[by Lisa Wills]
The Greens have voted against the Government’s Native Title Amendment Bill - a bill designed to keep Traditional Owners from exercising sovereignty over their lands and waters.
The position of the Australian Greens is very clear: free, prior, and informed consent must be obtained from all Traditional Owners before decisions are made about their lands and waters. This is in step with the United Nations Declaration on the Rights of Indigenous Peoples, of which Australia is a signatory.
Senator for Victoria and Greens First Nations spokesperson Lidia Thorpe sought to amend the Bill to allow for native title applications to be made over national, state, or territory parks and Crown land, by negotiation and in agreement between the relevant government and the Traditional Owners. The amendment did not receive support from any other parties.
“This Government’s problem is that it can’t take no for an answer. Where First Nations people do not consent to actions on their land - particularly mining and mineral exploration that desecrates country - that should be enough to stop a project from going ahead,” Senator Thorpe said today.

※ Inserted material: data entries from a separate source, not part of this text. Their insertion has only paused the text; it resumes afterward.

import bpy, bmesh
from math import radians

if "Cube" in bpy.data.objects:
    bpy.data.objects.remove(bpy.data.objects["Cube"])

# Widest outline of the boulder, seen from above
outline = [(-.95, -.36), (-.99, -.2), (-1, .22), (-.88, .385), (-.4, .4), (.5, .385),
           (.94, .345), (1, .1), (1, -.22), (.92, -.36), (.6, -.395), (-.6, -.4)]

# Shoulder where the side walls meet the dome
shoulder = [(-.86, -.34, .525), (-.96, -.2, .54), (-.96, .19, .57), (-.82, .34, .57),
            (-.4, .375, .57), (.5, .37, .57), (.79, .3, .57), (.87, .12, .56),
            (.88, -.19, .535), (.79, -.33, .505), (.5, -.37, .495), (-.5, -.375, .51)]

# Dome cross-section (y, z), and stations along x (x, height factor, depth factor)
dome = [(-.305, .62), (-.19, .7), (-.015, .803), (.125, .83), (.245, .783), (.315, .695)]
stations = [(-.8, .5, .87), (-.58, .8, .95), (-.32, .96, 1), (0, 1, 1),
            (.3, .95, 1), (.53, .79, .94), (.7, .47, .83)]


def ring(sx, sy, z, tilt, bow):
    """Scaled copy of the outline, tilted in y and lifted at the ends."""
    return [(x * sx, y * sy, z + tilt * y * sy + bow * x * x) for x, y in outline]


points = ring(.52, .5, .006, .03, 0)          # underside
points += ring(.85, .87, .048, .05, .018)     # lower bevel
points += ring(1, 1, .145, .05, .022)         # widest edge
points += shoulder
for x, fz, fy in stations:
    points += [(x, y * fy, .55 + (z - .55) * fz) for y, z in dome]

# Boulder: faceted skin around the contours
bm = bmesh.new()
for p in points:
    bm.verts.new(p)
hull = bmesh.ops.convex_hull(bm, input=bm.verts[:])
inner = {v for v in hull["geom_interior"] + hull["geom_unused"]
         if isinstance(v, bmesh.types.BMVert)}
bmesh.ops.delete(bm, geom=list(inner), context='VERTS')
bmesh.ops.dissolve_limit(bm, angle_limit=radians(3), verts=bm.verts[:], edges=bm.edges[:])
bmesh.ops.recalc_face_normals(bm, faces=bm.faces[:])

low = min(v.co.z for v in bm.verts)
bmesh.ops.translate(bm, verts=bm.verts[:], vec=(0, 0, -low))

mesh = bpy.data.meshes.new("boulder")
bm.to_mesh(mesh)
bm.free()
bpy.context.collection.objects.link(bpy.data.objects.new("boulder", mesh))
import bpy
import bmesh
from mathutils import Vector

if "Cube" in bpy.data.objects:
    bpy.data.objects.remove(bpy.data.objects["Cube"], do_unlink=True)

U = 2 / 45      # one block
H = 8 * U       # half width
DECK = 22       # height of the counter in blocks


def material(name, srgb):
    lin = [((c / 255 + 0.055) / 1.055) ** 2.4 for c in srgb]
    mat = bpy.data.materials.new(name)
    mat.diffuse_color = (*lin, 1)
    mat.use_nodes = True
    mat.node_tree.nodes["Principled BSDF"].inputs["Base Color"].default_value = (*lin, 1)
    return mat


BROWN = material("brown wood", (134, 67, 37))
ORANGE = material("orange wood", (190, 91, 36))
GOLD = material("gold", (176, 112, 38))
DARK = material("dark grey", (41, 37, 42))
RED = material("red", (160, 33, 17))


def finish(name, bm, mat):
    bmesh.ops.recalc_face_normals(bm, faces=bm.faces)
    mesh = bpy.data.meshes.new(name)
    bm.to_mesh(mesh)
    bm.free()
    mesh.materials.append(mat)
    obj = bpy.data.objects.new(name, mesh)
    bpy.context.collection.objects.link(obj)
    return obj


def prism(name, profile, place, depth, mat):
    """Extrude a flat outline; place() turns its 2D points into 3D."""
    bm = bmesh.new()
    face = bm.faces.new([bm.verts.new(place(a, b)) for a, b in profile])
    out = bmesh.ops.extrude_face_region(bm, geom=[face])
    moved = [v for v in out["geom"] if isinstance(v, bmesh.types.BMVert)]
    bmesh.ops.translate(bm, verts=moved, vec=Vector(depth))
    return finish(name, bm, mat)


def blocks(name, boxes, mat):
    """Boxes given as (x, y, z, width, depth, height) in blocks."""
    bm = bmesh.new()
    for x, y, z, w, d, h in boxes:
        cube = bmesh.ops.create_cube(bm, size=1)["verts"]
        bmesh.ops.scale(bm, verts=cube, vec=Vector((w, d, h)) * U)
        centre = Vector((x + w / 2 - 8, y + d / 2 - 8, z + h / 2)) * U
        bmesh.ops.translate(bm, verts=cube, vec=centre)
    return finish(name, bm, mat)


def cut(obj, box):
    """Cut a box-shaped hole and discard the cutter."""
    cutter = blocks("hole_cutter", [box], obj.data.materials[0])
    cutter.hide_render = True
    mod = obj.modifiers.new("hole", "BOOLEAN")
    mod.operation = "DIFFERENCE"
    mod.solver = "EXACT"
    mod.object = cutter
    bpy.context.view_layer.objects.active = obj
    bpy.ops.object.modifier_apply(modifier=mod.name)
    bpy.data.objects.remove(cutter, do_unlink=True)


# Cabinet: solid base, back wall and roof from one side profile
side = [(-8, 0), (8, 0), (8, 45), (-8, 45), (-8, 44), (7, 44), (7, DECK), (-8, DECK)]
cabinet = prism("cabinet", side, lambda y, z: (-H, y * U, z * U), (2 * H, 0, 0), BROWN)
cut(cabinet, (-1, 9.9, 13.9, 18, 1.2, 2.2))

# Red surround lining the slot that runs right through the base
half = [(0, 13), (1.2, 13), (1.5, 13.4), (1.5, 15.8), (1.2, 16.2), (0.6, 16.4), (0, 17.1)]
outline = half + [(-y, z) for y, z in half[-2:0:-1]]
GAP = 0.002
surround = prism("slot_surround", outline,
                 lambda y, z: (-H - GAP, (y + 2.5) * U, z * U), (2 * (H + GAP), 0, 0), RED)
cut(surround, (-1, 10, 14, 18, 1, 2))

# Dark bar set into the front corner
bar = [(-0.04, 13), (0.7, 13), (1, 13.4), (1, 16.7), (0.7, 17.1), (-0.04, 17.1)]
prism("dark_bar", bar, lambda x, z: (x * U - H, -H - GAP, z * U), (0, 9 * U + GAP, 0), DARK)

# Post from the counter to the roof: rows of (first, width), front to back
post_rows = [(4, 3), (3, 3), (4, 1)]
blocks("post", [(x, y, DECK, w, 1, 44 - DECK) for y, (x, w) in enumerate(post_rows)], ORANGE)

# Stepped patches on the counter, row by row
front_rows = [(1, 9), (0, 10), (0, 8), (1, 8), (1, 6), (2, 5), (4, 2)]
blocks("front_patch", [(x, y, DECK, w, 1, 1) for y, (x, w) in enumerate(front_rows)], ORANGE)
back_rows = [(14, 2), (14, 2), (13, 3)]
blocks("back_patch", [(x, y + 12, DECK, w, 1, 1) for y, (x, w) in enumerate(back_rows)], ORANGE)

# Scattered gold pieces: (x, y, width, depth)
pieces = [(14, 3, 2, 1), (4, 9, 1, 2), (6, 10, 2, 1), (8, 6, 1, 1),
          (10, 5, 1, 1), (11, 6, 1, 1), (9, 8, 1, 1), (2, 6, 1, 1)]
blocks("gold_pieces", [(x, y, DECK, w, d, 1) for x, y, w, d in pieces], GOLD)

“This land was not ‘Terra Nullius’ when white colonisers arrived. Our First Nations People have lived here since time immemorial. Our sovereignty has never been ceded - yet the Government keeps making decisions about us, without us.
“We know who the Government backs - it’s their corporate mining mates. These corporates get a say in what happens on Country, but too often the voices of Traditional Owners are ignored. The destruction of Jukkan Gorge at the hands of Rio Tinto is a stain on this country’s soul, and yet no-one has been held to account for it.”
Senator Thorpe today reaffirmed her calls for a national Treaty.
“A national Treaty would make clear that we, the First Nations Peoples of these Lands, deserve to have our rights, our knowledge, and our sovereignty respected. It would acknowledge the truth of our past, and bring us together to heal as a nation,” she added.
Mission to record Bon Bon Station Reserve's Indigenous heritage
[Shannon Corvo, ABC]
Fuelled by a passion to document her family's connection with Bon Bon Station Reserve in the South Australian outback, Nikki Willis has embarked on a project to bring Aboriginal cultural history and pastoral history together.
Indigenous artists debut at New York Fashion Show
[Louise Miolin, ABC]
Bobbi Lockyer, Ngarluma, Kariyarra, Nyulnyul and Yawuru woman, is a designer and photographer and a mum of four boys, whose work is headed to New York Fashion Week printed on the back of a jacket made by Deadly Denim, a sustainable-fashion label owned by Ms Barlow, a Ballardong Whadjuk woman.
First Nations collaborators announced for Midnight Oil - The Makarrata Live tour
[by Chryss Carr]
New tickets for Makarrata Live have been made available and are on sale now for Sirromet Wines, Mount Cotton, Hope Estate, Hunter Valley and Stage 88, Canberra.